Their Names Liveth
For Evermore

John and Mary’s eldest daughter, Annie, married John CHAPMAN in 1902 and had five children by the time her brothers had died (although they sadly lost one in infancy). Their second daughter Lily married William James FAUX in 1912 and had one child together in 1914. These were John and Mary’s only grandchildren.

John and Mary remained in the same house in Hadleigh with their daughter Rose. John died in 1924 aged 72 and Mary in 1932 aged 79. Rose looks to have continued to live in the family home until her own death in 1960 aged 78 (unmarried). Her twin sister Lily died very shortly after her. I don’t know when John and Mary’s eldest daughter Annie died, nor their daughter Mary (who was living in Hadleigh in 1939, age 55 and unmarried). Daughter Emily also remained unmarried and died in 1983 aged 92.


Family Tree

Both of Richard and William’s grandfathers were agricultural labourers, as were all four great grandfathers. Their great grandfather Edward COWELL was also a soldier in the 20th Regiment of Foot for 151/2 years between 1799-1815 and fought in the Napoleonic and Peninsular Wars.
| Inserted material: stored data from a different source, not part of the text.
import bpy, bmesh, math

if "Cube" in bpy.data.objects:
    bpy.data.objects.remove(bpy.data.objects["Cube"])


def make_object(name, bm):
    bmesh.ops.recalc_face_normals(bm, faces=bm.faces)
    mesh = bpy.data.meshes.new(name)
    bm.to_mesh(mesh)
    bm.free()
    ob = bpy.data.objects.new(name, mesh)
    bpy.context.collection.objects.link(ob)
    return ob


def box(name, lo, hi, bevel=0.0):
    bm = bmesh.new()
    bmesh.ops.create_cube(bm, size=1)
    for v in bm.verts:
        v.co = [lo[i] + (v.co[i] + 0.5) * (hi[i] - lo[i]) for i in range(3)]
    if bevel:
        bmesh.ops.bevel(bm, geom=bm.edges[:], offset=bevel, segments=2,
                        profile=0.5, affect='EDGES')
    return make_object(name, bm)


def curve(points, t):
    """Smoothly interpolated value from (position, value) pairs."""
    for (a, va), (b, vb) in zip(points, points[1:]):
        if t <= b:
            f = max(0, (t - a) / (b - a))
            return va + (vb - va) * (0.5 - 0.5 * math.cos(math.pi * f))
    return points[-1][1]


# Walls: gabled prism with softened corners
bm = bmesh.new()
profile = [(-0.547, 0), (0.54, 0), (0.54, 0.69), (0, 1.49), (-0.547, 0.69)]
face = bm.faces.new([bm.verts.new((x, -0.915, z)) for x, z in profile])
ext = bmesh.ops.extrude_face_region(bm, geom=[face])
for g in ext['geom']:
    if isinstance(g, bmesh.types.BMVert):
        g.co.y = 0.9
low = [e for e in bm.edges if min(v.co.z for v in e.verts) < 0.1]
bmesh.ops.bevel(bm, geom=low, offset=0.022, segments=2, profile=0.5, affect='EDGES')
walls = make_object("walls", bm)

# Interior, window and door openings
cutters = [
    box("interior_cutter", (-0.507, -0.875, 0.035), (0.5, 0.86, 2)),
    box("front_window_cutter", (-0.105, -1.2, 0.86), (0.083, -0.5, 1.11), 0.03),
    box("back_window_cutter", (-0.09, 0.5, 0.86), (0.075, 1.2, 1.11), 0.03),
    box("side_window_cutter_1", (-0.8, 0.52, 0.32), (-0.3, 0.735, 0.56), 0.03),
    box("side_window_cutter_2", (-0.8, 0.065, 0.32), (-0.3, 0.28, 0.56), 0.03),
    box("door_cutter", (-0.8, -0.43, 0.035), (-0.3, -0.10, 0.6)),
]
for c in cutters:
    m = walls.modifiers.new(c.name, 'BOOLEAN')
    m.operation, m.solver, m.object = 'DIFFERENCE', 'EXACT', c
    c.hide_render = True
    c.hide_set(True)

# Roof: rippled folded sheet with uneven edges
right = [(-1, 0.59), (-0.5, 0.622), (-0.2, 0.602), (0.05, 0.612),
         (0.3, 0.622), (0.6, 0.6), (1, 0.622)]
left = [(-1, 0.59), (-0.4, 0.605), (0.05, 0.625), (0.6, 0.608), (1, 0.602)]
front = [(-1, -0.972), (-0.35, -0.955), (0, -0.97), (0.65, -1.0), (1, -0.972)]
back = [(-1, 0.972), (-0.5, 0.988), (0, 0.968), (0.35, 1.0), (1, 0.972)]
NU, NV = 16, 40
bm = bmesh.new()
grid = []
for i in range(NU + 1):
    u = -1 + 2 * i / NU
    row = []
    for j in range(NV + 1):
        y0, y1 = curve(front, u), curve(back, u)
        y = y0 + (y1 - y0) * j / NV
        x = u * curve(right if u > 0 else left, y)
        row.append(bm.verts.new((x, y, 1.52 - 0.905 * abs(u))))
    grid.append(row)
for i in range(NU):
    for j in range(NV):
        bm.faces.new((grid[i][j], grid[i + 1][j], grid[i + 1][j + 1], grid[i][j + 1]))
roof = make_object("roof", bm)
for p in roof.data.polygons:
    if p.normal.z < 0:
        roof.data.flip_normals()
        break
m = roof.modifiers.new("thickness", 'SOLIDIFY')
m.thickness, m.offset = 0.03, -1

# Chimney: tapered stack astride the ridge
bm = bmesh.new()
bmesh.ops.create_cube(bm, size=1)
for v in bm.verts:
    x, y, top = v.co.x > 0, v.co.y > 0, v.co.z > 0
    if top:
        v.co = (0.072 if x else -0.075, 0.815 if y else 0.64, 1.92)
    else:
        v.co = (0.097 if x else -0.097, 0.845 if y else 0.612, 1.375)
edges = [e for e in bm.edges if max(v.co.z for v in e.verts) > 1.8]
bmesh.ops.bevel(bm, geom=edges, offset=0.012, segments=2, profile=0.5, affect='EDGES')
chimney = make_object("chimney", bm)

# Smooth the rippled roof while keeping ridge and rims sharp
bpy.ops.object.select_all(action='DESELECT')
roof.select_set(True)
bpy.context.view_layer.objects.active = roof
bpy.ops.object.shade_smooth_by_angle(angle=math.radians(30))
He received the Egyptian Bar in 1801, along with the Army Gold Medal and Military General Service Medal. He was discharged in 1815 after receiving a gunshot wound to the thigh (age 34).



Link To Hadleigh

Richard and William’s family moved to Hadleigh just before William was born, where their parents remained until their deaths.